Have you noticed the evolution of the “tone” of discourse on the internet? It once seemed relatively positive; it’s now becoming more and more negative. “Don’t feed the trolls” is excellent advice, particularly in higher-ed social, where negativity can impact the overall success of the institutional accounts.
Spending 40 hours a week —if not more—perusing nasty, aggressive, or disrespectful comments, you see negative discourse develop by the minute and you acquire a firm understanding of how cynical social media has become.
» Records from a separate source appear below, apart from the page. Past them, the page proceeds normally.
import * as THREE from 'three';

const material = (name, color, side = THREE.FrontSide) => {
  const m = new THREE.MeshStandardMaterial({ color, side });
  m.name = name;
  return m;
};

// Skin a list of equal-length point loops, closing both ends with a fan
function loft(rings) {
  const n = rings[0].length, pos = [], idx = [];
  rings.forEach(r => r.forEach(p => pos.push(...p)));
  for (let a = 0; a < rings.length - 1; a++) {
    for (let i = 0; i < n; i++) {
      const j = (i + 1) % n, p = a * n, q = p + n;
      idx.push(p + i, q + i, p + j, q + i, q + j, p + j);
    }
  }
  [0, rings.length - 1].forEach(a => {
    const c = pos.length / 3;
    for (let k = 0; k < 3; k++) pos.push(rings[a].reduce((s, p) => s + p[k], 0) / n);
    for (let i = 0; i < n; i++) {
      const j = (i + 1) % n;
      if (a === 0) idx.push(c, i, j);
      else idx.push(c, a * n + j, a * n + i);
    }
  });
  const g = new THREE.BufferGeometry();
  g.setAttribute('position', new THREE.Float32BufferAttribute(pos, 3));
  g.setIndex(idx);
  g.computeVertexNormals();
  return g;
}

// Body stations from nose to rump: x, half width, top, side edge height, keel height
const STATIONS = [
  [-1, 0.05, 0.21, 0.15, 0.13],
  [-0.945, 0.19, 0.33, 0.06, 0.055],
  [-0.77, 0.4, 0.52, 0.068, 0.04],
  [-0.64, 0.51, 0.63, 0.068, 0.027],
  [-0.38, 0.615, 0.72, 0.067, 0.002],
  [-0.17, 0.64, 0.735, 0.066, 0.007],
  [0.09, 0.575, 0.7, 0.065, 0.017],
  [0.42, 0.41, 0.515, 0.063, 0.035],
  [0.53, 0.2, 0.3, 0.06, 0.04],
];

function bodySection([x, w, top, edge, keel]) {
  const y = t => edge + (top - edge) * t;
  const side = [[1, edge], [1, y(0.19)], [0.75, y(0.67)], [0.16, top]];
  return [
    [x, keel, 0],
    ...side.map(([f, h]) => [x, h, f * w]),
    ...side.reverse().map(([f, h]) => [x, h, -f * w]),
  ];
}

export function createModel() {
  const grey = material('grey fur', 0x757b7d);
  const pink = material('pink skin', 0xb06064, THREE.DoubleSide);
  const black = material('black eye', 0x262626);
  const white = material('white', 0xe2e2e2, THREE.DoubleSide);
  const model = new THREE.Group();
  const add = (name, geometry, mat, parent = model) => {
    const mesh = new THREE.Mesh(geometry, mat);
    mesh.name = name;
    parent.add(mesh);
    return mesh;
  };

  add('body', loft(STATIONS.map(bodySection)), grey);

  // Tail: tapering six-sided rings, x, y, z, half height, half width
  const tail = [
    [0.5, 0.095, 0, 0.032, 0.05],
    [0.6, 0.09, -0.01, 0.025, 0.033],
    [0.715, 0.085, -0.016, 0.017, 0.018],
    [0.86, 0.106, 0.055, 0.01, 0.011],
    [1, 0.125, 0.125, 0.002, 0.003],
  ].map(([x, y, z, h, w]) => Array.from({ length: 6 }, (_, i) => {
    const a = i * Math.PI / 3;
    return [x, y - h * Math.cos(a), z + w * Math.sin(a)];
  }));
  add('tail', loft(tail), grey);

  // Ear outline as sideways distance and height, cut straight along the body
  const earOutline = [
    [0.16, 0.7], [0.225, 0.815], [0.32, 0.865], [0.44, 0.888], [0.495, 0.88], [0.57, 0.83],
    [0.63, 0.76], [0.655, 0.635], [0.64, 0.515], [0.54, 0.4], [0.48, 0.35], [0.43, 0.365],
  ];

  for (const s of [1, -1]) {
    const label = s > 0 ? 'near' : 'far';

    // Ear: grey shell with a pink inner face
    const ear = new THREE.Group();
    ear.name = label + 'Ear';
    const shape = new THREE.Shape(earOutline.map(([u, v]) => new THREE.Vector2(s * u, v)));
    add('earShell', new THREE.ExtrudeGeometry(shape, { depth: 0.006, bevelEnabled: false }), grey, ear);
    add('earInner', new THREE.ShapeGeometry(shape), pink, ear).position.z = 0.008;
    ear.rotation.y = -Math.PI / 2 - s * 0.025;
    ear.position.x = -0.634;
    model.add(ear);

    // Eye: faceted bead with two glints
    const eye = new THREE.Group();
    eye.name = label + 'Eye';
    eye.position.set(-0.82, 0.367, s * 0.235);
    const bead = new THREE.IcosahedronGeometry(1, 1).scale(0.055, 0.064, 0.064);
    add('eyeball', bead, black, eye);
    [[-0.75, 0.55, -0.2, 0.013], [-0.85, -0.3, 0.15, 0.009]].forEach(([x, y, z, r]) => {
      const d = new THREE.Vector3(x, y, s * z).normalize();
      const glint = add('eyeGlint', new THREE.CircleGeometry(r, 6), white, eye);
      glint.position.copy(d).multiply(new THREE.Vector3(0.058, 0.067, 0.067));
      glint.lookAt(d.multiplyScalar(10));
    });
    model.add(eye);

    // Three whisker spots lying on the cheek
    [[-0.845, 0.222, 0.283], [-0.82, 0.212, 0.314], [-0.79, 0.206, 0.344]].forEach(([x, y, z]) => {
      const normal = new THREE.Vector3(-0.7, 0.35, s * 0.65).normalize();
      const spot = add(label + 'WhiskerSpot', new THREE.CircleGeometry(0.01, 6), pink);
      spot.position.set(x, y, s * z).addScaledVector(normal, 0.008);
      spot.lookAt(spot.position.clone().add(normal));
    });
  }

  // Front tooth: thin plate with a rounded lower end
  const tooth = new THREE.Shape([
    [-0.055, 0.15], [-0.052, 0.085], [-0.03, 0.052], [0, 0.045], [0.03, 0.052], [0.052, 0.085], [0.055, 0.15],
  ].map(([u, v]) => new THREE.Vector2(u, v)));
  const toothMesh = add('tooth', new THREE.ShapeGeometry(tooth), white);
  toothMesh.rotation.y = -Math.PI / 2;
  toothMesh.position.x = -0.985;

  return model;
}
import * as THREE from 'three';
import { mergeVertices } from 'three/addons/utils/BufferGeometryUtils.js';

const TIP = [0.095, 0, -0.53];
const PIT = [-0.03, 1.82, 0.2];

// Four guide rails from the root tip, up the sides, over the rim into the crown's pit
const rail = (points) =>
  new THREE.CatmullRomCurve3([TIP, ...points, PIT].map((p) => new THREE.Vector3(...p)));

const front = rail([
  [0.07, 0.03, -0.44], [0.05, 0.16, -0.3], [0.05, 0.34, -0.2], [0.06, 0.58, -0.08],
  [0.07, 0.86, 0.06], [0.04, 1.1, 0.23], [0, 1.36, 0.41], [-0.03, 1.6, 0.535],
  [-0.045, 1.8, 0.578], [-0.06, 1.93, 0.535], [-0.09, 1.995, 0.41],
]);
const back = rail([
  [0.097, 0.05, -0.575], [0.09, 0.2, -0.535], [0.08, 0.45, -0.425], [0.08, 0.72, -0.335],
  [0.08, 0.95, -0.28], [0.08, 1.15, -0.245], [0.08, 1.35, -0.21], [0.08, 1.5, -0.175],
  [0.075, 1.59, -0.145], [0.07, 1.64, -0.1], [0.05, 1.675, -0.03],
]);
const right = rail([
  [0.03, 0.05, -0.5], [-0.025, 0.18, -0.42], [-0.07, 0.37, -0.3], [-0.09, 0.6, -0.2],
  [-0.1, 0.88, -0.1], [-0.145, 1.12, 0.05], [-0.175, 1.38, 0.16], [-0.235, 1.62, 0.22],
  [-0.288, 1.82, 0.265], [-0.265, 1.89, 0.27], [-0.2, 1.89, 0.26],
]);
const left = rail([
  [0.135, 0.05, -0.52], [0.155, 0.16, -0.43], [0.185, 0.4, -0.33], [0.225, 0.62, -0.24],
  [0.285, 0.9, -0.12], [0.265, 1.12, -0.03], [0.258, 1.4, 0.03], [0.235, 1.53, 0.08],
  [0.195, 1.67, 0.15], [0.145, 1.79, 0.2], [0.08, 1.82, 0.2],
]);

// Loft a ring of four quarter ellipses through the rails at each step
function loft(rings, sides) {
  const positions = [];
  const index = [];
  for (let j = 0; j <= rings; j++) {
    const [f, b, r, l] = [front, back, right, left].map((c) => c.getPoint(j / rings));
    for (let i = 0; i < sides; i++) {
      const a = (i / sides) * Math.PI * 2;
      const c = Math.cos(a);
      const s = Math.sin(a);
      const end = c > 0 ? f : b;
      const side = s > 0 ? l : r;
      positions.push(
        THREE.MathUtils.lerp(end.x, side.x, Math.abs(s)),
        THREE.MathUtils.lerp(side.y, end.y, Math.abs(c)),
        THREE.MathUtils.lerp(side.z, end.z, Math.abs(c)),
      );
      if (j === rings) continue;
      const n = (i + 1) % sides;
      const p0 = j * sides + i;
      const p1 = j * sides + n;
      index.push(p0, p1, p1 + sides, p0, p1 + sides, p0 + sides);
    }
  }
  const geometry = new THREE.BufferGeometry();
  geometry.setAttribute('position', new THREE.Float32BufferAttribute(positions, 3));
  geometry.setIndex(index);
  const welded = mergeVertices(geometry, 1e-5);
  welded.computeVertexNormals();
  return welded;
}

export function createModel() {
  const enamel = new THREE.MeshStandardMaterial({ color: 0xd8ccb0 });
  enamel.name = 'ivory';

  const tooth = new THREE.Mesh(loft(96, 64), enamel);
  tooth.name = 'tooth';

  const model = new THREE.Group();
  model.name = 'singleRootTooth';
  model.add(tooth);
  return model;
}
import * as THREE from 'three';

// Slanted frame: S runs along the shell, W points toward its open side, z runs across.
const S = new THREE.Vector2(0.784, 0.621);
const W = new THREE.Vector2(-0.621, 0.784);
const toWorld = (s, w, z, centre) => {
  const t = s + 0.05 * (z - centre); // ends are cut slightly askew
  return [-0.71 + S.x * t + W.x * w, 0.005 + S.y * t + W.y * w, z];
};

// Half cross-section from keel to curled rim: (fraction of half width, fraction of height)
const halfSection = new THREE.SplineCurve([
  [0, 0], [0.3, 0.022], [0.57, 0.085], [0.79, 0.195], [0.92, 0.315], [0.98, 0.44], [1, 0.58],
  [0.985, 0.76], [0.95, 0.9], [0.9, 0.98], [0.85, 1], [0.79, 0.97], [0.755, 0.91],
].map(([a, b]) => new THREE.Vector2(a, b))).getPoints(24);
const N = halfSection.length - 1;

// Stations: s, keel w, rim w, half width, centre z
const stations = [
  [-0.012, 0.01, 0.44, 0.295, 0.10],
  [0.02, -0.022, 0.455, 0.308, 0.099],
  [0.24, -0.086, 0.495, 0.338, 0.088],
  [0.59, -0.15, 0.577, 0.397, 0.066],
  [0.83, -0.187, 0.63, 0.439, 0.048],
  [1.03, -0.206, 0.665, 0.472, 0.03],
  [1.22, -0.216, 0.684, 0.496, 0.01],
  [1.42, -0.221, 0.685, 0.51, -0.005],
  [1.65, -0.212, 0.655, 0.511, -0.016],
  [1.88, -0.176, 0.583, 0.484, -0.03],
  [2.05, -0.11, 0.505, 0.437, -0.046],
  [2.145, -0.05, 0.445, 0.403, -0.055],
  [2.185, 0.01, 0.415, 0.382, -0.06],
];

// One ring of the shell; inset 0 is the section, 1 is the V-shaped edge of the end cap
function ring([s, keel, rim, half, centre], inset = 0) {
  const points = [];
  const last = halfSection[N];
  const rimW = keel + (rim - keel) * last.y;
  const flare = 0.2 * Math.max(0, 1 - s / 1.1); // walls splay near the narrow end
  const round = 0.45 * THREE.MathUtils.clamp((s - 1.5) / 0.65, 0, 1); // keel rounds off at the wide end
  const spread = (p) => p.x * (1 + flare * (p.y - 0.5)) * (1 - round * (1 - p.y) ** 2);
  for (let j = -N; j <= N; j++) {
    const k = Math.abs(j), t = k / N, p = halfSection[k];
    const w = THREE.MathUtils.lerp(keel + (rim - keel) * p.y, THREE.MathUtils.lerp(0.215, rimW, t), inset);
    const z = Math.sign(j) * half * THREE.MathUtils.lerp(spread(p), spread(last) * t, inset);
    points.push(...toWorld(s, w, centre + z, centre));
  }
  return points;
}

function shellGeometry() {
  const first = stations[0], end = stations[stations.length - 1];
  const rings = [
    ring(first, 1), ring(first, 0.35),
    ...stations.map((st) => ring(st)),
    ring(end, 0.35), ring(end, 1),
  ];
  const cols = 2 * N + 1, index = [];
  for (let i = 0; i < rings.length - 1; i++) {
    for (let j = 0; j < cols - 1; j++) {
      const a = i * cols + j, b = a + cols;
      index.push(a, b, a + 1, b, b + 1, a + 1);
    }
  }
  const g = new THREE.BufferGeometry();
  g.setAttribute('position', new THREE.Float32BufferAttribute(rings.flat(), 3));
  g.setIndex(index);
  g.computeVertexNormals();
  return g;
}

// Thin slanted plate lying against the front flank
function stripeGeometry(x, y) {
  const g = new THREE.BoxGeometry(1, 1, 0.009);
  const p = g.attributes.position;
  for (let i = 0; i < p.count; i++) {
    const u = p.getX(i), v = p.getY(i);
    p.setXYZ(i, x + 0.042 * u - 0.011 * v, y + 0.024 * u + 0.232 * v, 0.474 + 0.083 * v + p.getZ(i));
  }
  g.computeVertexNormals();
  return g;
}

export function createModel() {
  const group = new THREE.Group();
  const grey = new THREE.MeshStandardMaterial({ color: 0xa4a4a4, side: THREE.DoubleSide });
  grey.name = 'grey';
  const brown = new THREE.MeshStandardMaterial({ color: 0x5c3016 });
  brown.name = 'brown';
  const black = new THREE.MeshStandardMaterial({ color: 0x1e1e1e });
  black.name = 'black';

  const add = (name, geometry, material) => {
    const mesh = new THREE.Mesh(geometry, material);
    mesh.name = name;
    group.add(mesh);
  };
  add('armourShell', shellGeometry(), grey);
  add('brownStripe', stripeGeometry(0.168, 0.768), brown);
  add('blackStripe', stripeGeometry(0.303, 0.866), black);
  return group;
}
According to a YouGov survey, 28 percent of Americans admit to participating in “malicious online activity” and 23 percent have “maliciously argued over an opinion” with a stranger online—and that’s only those who admitted to it (Kleinman, 2014). Thinking about how many people are spreading hate and how often, it comes as no surprise that internet trolling continues to rise, as users think what they say can’t be traced back to them or that their comments are inconsequential because they are not said aloud. Our self-censoring mechanism has become optional, accountability is limited, and empathy is almost nonexistent.
Internet anonymity allows users to have zero accountability for inappropriate actions and comments. A total of 77 percent of Americans believe that having the ability to be anonymous is the highest contributing factor to trolling (Cueto, 2014). We use the internet as a personal diary, capturing and revealing the most intimate details of our lives. Unfortunately, this means more vicious commenting, which results in more rage-induced behavior, which in turn produces more and more internet monsters. And commenters are usually so distant from the targets of their anger they feel no remorse.
The internet was supposed to be a place for free expression, where users could speak their minds and share their opinions with their fellow internet users. The problem is that a lot of people who do so are attacked, making many users feel unwelcome and unsafe online. According to the Pew Research Center, 41 percent of American adults have been harassed online and 66 percent have witnessed harassment—up 35 percent since 2014 (Rainie, 2017). With the plethora of controversial topics being tossed around these days, it is difficult to avoid becoming involved in heated threads.
So what can we do to suppress the trolling and make social a more stimulating space to explore? A space where topical, intelligent, and interesting conversation can take place again, especially in higher-ed?
Recently, Refinery29 started a campaign called “Reclaim Your Domain” to make the internet (and the world outside it) a safer place for everyone. But such an initiative requires something from us. We all have a part to play in ensuring a safer and friendlier online space, so we can benefit from our interactions with others and make our online lives richer.
Outnumbering the trolls and participating in social to make the climate more positive not only makes the internet a more enjoyable place to communicate, it makes it a more valuable space to represent your college or university.
Buxton, Madeline. (2017). The Internet Problem We Don’t Talk Enough About. Refinery29.
Cueto, Emma. (2014). Online Trolling Statistics Reveal Almost One Third of Millennial Americans Admit To Being Internet Trolls. Bustle.
Kleinman, Alexis. (2014). 28 Percent of Americans Admit To Being Internet Trolls. Huffington Post.
Rainie, Lee. (2017). Online Harassment 2017. Pew Research Center.
Be social. Stay social. #UMSocial
Post written by McKenna Whipple, Social and Digital Media Content Specialist at UMSocial.